In a double-blind, randomized controlled trial, VA scientists will compare the drug degarelix (trade name Firmagon) to a placebo to improve clinical outcomes for nearly 200 veterans hospitalized with COVID-19.
"Veterans who have contracted this virus need immediate care," said Robert Wilkie, Secretary of State for VA. "This trial is an important step in advancing knowledge about a potential treatment for those infected with COVID-19. We are here to do everything we can to preserve and protect life.
Degarelix is often used to treat advanced prostate cancer. It works by rapidly but temporarily suppressing the body's production of male hormones. These hormones can fuel the growth of prostate cancer. Scientists are testing degarelix because laboratory results suggest that male hormones trigger the production of a protein called TMPRSS2 in lung tissue. The virus that causes COVID-19 relies on TMPRSS2 to enter lung tissue.
Researchers at the University of Alabama at Birmingham and Columbia University have applied advanced artificial intelligence and computational genomics techniques and used this laboratory evidence for these COVID-19 data. The researchers collaborated with VA to plan the new trial.
The potential side effects of degarelix are usually related to long-term treatment. In the trial, patients will receive a single dose of the drug for 28 days. Any side effects from the drug should therefore be temporary.
By temporarily lowering male hormone levels, the researchers believe they can reduce the production of TMPRSS2 in lung tissue and thereby prevent the virus from entering lung cells. Hormone levels will return to normal at the end of treatment.
The study is not suitable for female veterans. Existing evidence shows that degairing can have the opposite effect on the female body by increasing the production of TMPRSS2, thereby worsening the severity of VID19 symptoms.

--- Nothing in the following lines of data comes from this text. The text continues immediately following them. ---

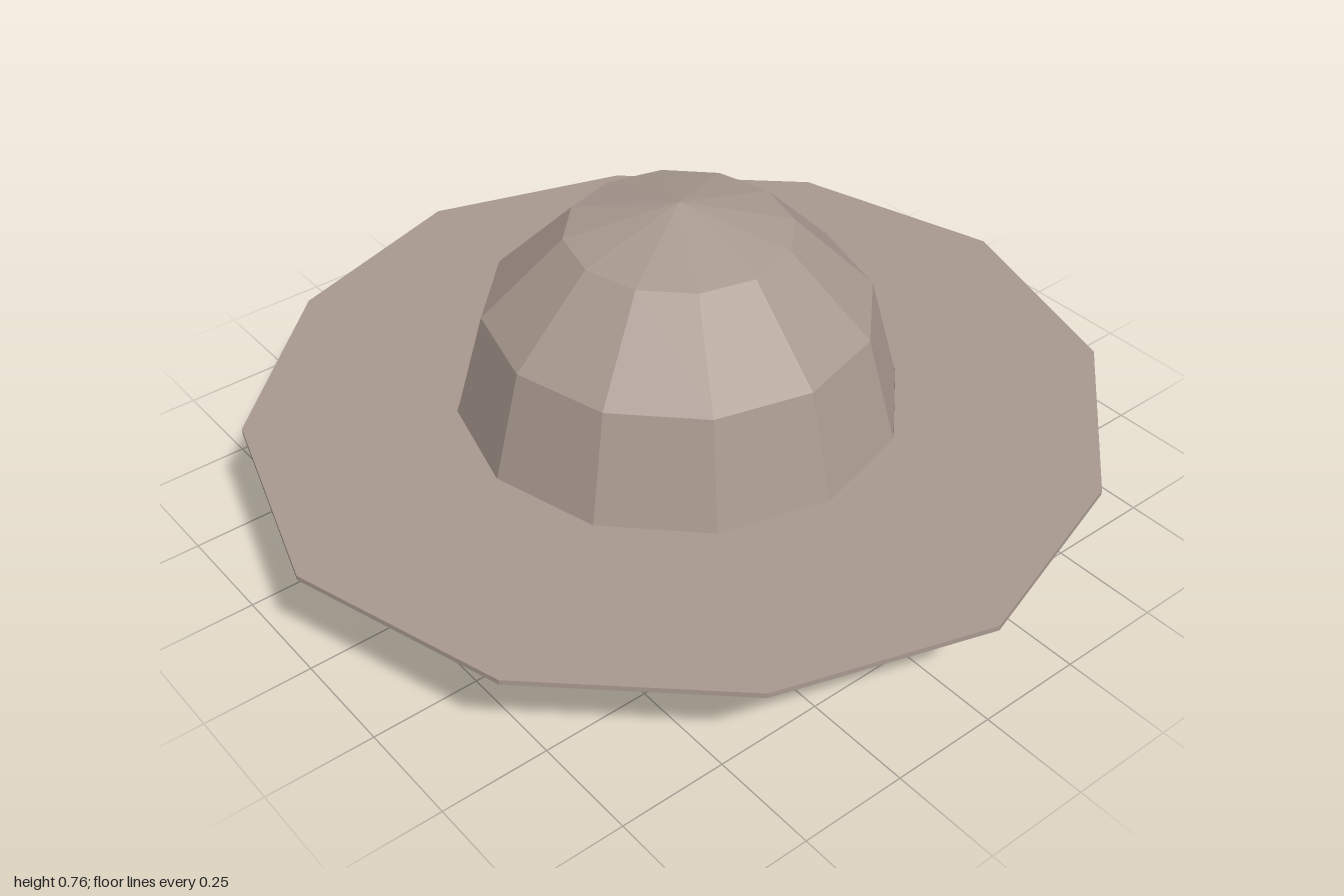
import * as THREE from 'three';

const SIDES = 12;
const RIM_Y = 0.26;
const CROWN_RADIUS = 0.508;

// Faceted solid of revolution with corners on the x and z axes
function facetedLathe(profile, material, name) {
  const mesh = new THREE.Mesh(new THREE.LatheGeometry(profile, SIDES), material);
  mesh.name = name;
  return mesh;
}

// Quarter-circle profile in three steps, between two angles in degrees
function quarterArc(radius, centreY, from, to) {
  const points = [];
  for (let i = 0; i <= 3; i++) {
    const a = THREE.MathUtils.degToRad(from + ((to - from) * i) / 3);
    points.push(new THREE.Vector2(Math.max(0, radius * Math.cos(a)), centreY + radius * Math.sin(a)));
  }
  return points;
}

export function createModel() {
  const group = new THREE.Group();
  group.name = 'hattedHead';

  const hat = new THREE.MeshStandardMaterial({ color: 0xa8998f, flatShading: true, side: THREE.DoubleSide });
  hat.name = 'hat taupe';
  const skin = new THREE.MeshStandardMaterial({ color: 0x8f8f30, flatShading: true });
  skin.name = 'olive skin';

  // Head: a low-poly capsule reaching up into the hat
  const headProfile = [...quarterArc(0.25, 0.255, -90, 0), ...quarterArc(0.25, 0.49, 0, 90)];
  group.add(facetedLathe(headProfile, skin, 'head'));

  // Crown: open hemisphere, hollow underneath
  group.add(facetedLathe(quarterArc(CROWN_RADIUS, RIM_Y, 0, 90), hat, 'crown'));

  // Brim: thin, slightly uneven twelve-sided plate with a hole for the head
  const half = [[1, 0], [0.85, 0.5], [0.475, 0.85], [0, 1], [-0.475, 0.85], [-0.85, 0.5]];
  const corners = [...half, ...half.map(([x, y]) => [-x, -y])];
  const shape = new THREE.Shape(corners.map(([x, y]) => new THREE.Vector2(x, y)));

  const hole = [];
  for (let i = 0; i < SIDES; i++) {
    const a = -(i / SIDES) * Math.PI * 2;
    hole.push(new THREE.Vector2(Math.cos(a) * CROWN_RADIUS, Math.sin(a) * CROWN_RADIUS));
  }
  shape.holes.push(new THREE.Path(hole));

  const brimGeometry = new THREE.ExtrudeGeometry(shape, { depth: 0.012, bevelEnabled: false });
  brimGeometry.rotateX(-Math.PI / 2);
  const brim = new THREE.Mesh(brimGeometry, hat);
  brim.name = 'brim';
  brim.position.y = RIM_Y - 0.005;
  group.add(brim);

  return group;
}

The West Los Angeles Veterans Medical Center is leading the trial. The study also involves medical centers in New York (Brooklyn and Manhattan) and Washington State (Puget Sound), using the Prostate Cancer Foundation/VA Network of Centers of Excellence. The University of California, Los Angeles (UCLA) is involved in the analysis of the research samples, but not in the clinical component of the study.
VA researchers expect to complete the trial in about four months.